# Problem details
A stretch of the entries below is to be set down exactly, running from the line with "joining two loops" through the line with "# Side walls, then the three flat faces", both included, and no other line.
□ □ □ □ □ □ □
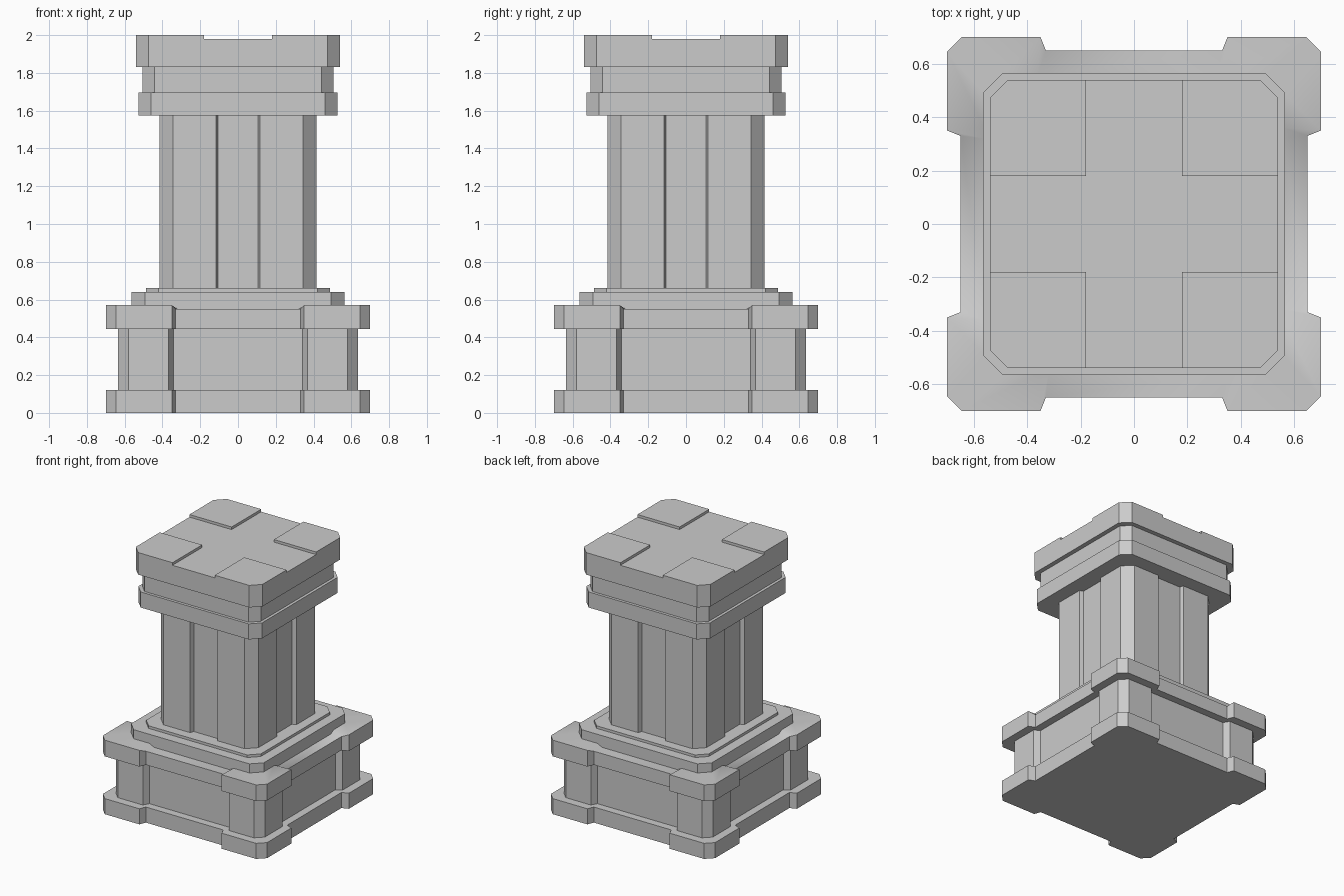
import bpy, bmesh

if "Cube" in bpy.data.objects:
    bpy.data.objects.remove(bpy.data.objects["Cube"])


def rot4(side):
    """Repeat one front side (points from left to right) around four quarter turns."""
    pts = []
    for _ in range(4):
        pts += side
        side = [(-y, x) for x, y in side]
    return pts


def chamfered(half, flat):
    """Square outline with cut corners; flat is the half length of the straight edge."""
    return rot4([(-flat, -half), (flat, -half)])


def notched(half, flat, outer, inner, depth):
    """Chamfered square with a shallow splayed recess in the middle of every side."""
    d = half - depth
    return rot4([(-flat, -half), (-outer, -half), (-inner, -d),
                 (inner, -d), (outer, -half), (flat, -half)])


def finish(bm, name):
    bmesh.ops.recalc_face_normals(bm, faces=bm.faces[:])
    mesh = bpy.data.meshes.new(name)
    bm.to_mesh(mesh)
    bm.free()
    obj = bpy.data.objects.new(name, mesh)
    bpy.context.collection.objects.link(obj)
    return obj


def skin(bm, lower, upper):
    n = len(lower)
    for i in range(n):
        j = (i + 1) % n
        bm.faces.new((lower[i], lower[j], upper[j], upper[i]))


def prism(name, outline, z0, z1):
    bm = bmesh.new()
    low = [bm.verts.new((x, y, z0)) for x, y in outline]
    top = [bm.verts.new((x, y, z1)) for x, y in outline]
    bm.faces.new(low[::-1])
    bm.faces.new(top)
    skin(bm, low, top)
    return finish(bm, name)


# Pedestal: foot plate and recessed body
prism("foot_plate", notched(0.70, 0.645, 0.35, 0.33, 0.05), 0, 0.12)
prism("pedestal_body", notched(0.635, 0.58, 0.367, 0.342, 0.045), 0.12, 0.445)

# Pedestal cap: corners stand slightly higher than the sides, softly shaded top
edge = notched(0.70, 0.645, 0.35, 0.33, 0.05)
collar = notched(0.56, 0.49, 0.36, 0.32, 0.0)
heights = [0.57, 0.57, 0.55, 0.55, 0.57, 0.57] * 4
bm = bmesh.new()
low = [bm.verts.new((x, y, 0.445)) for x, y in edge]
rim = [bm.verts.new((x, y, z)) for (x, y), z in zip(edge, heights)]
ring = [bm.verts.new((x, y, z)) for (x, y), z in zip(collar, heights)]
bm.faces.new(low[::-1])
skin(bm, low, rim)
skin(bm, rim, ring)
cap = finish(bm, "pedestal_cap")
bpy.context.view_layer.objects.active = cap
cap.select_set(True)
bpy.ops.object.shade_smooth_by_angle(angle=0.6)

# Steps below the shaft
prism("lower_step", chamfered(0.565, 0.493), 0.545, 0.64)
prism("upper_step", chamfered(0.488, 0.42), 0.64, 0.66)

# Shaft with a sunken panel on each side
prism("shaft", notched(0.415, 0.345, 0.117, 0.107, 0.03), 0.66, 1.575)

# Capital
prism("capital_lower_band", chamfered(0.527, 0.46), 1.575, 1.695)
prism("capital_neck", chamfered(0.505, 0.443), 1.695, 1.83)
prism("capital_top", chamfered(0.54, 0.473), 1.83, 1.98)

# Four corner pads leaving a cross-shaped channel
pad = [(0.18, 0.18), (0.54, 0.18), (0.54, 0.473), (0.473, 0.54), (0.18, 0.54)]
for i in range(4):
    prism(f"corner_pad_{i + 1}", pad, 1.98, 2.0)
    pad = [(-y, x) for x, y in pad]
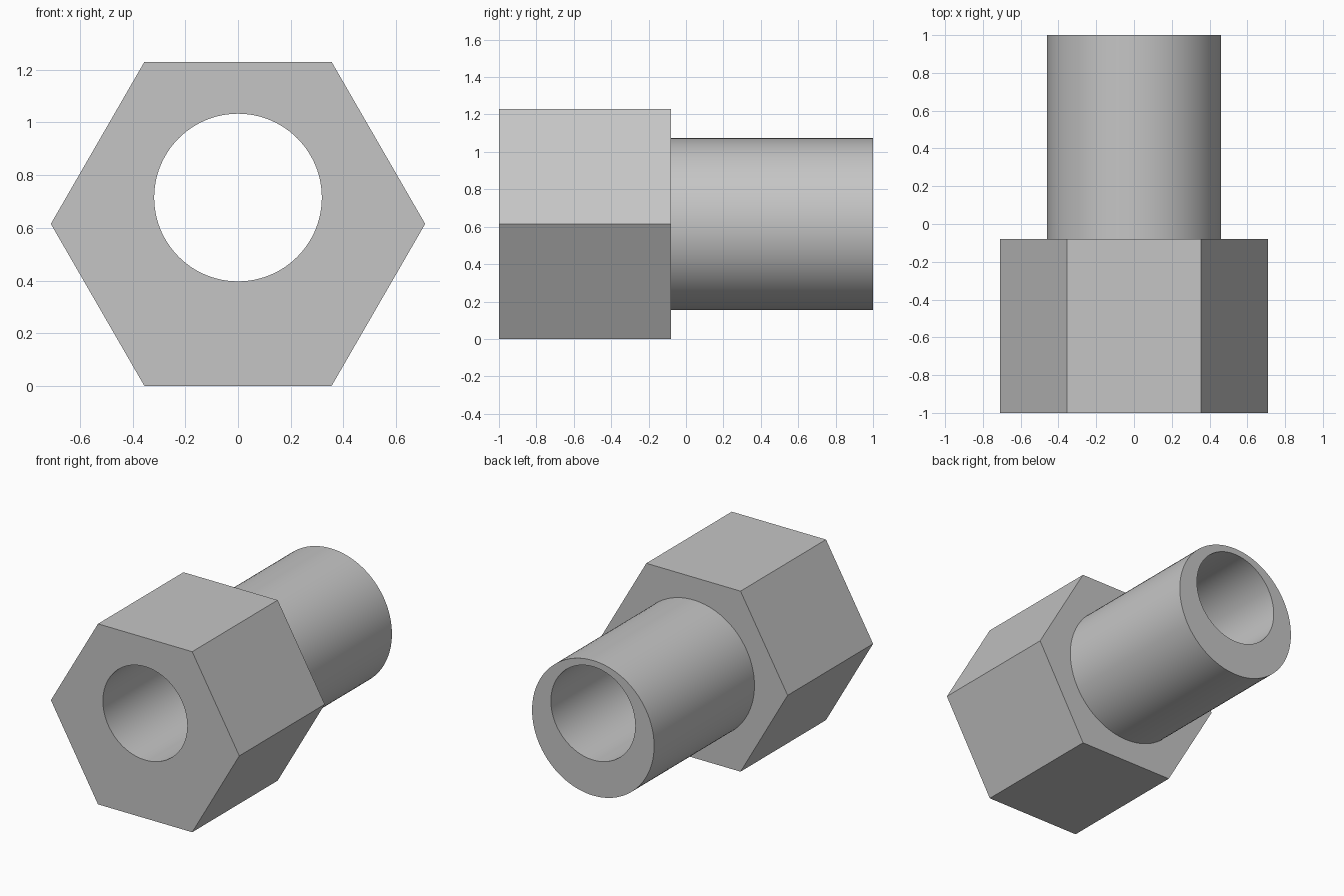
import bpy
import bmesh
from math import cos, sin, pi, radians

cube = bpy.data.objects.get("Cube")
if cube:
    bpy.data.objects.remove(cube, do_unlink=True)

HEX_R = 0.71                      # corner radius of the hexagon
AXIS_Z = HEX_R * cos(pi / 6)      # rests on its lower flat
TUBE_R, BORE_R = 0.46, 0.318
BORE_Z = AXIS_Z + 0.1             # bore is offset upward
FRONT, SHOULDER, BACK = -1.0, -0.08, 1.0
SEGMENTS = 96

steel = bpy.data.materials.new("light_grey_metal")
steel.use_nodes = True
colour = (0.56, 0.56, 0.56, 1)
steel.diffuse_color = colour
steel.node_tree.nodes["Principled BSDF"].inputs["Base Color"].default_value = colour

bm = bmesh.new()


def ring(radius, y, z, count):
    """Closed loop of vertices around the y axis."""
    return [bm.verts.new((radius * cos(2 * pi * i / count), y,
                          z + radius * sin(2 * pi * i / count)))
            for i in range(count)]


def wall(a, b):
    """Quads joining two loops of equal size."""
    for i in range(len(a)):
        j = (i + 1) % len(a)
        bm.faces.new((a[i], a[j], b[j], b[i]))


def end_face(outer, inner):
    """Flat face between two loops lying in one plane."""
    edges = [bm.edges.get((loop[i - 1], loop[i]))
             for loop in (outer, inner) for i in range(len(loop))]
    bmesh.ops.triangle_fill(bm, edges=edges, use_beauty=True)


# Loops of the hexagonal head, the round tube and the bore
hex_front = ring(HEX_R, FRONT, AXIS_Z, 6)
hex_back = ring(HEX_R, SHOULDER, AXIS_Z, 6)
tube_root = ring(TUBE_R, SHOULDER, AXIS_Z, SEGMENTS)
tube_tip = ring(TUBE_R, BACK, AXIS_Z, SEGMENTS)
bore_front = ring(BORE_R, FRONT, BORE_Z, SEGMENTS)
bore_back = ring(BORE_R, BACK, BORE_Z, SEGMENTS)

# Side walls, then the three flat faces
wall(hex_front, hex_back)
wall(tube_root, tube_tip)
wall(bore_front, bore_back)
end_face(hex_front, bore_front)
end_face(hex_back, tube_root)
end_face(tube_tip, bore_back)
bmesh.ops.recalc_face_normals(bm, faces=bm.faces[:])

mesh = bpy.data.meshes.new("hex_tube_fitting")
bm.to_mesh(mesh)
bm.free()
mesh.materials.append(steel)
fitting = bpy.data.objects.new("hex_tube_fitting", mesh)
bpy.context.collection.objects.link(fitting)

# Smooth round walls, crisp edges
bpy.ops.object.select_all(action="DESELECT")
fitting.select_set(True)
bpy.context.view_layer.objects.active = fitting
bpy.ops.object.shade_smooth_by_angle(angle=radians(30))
□ □ □ □ □ □ □
# Response
    """Quads joining two loops of equal size."""
    for i in range(len(a)):
        j = (i + 1) % len(a)
        bm.faces.new((a[i], a[j], b[j], b[i]))


def end_face(outer, inner):
    """Flat face between two loops lying in one plane."""
    edges = [bm.edges.get((loop[i - 1], loop[i]))
             for loop in (outer, inner) for i in range(len(loop))]
    bmesh.ops.triangle_fill(bm, edges=edges, use_beauty=True)


# Loops of the hexagonal head, the round tube and the bore
hex_front = ring(HEX_R, FRONT, AXIS_Z, 6)
hex_back = ring(HEX_R, SHOULDER, AXIS_Z, 6)
tube_root = ring(TUBE_R, SHOULDER, AXIS_Z, SEGMENTS)
tube_tip = ring(TUBE_R, BACK, AXIS_Z, SEGMENTS)
bore_front = ring(BORE_R, FRONT, BORE_Z, SEGMENTS)
bore_back = ring(BORE_R, BACK, BORE_Z, SEGMENTS)

# Side walls, then the three flat faces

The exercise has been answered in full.